Back to all articles

Business Rates and How SME's Can Appeal

Small businesses worried by a proposed hike in business rate rises should be prepared to challenge their valuation, says Louise Hebborn, Head of Commercial Litigation at the national law firm Stephensons.

Proposed changes to the way that business rate challenges will be dealt with have generated a great deal of concern among small businesses with some even suggesting that the changes may be unlawful. 

New rates will be set by the Valuation Office Agency in the coming weeks and are expected to rise unusually sharply in some areas.

The government is also changing the mechanism by which businesses appeal against its valuations, including a proposed “reasonable professional judgement” provision in its draft regulations.

This would mean that ratepayers would not be allowed to appeal an incorrect business rates valuation if it were inside a “reasonable margin” of error.

This proposed ‘reasonable margin of error’ amendment – while certainly contentious among business leaders – cannot necessarily be dismissed as ‘illegal’ and until the regulations have been passed it is difficult to understand the full extent of the proposed changes.  At this stage, it is simply too early to say.

Even if this amendment stands, it should not dissuade businesses from challenging their valuation. With such large-scale changes looming, business owners would should be sure to check any valuation carefully and ensure they are not paying more than they should.

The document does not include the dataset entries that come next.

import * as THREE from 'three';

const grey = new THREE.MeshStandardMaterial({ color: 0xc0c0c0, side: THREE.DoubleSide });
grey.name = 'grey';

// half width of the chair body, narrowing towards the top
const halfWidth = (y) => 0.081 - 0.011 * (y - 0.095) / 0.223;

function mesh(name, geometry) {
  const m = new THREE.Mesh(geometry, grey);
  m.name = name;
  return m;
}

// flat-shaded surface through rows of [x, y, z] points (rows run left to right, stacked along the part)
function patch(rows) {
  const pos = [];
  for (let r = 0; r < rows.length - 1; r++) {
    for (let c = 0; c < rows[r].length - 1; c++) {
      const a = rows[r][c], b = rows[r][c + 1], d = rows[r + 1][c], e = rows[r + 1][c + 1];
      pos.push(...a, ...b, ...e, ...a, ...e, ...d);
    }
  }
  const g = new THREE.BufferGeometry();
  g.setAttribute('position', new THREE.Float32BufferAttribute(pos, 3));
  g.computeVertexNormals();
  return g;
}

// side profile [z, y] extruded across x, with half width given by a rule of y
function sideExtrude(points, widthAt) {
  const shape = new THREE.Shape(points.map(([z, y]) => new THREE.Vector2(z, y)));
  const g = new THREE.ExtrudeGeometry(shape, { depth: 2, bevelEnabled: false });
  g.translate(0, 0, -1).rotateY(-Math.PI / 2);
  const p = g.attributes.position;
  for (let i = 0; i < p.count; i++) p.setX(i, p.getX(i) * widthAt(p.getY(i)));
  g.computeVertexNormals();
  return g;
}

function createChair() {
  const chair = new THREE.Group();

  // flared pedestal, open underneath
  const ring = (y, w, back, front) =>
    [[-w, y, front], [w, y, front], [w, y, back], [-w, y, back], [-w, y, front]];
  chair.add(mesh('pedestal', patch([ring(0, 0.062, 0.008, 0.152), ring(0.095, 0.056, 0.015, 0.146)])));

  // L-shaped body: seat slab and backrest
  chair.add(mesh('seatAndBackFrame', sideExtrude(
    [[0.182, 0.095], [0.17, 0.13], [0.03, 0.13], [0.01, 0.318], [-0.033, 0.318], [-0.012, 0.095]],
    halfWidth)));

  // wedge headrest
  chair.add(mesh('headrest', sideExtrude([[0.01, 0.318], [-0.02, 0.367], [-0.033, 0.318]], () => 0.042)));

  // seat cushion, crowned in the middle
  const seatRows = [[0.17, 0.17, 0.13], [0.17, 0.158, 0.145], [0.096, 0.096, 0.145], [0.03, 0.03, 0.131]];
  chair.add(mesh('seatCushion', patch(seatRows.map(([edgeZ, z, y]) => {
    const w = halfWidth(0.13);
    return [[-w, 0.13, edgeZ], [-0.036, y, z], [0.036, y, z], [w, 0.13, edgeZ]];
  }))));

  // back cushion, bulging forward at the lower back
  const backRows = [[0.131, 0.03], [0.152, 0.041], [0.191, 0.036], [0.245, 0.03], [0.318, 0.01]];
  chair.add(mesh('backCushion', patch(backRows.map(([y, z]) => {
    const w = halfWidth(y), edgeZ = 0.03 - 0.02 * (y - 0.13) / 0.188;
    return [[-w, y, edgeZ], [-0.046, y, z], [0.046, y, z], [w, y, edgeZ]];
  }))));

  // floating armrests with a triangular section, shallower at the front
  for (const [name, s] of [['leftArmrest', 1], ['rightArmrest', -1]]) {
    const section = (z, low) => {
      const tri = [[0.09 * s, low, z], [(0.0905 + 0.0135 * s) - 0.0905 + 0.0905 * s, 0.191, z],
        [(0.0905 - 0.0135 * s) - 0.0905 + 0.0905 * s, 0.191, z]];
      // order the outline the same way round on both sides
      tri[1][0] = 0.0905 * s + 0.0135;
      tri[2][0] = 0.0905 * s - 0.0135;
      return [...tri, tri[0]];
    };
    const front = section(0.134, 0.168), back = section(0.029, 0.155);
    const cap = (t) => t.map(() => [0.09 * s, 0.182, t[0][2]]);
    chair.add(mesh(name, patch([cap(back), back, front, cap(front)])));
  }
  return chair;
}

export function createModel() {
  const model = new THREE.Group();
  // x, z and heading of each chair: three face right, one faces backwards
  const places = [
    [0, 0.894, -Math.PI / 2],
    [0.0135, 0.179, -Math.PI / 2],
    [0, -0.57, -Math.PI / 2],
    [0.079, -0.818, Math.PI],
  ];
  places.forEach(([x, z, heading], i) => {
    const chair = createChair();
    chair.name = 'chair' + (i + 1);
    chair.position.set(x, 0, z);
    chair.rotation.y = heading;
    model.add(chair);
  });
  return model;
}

Presently an appeal can be lodged in a personal capacity, or through a chartered surveyor, in writing to the Government’s Valuation Office Agency (VOA).

Any prospect of success will depend upon one of four ‘grounds to appeal’. Firstly, it can be suggested that the valuation was incorrect. Secondly, that the property has been changed and that this should be reflected in the rateable value. Third, that an alteration made to the valuation is wrong. And fourth, that the property has been incorrectly split into more than one listing, or combined with other properties to form a single listing.

In most cases, appeals will be settled without the need for any legal proceedings. However, on occasion, it will be necessary to take the matter to a valuation tribunal. At this stage, seeking good quality legal advice is a must. A solicitor specialising in commercial litigation will be able to discuss and prepare your case, giving you the best possible chance of success.

However, even if the decision doesn’t go your way – or if the outcome of the tribunal is disputed by either party – the matter can be escalated to the upper tribunal (lands chamber).

Once the legislation change is brought in it is likely that a 3 stage process will replace the current process, to allow the check of the information leading to the valuation, a challenge (i.e. on the basis that it is wrong), which will lead to a decision by the local authority.  That decision can then be appealed against.  It is likely that the areas of appeal will be limited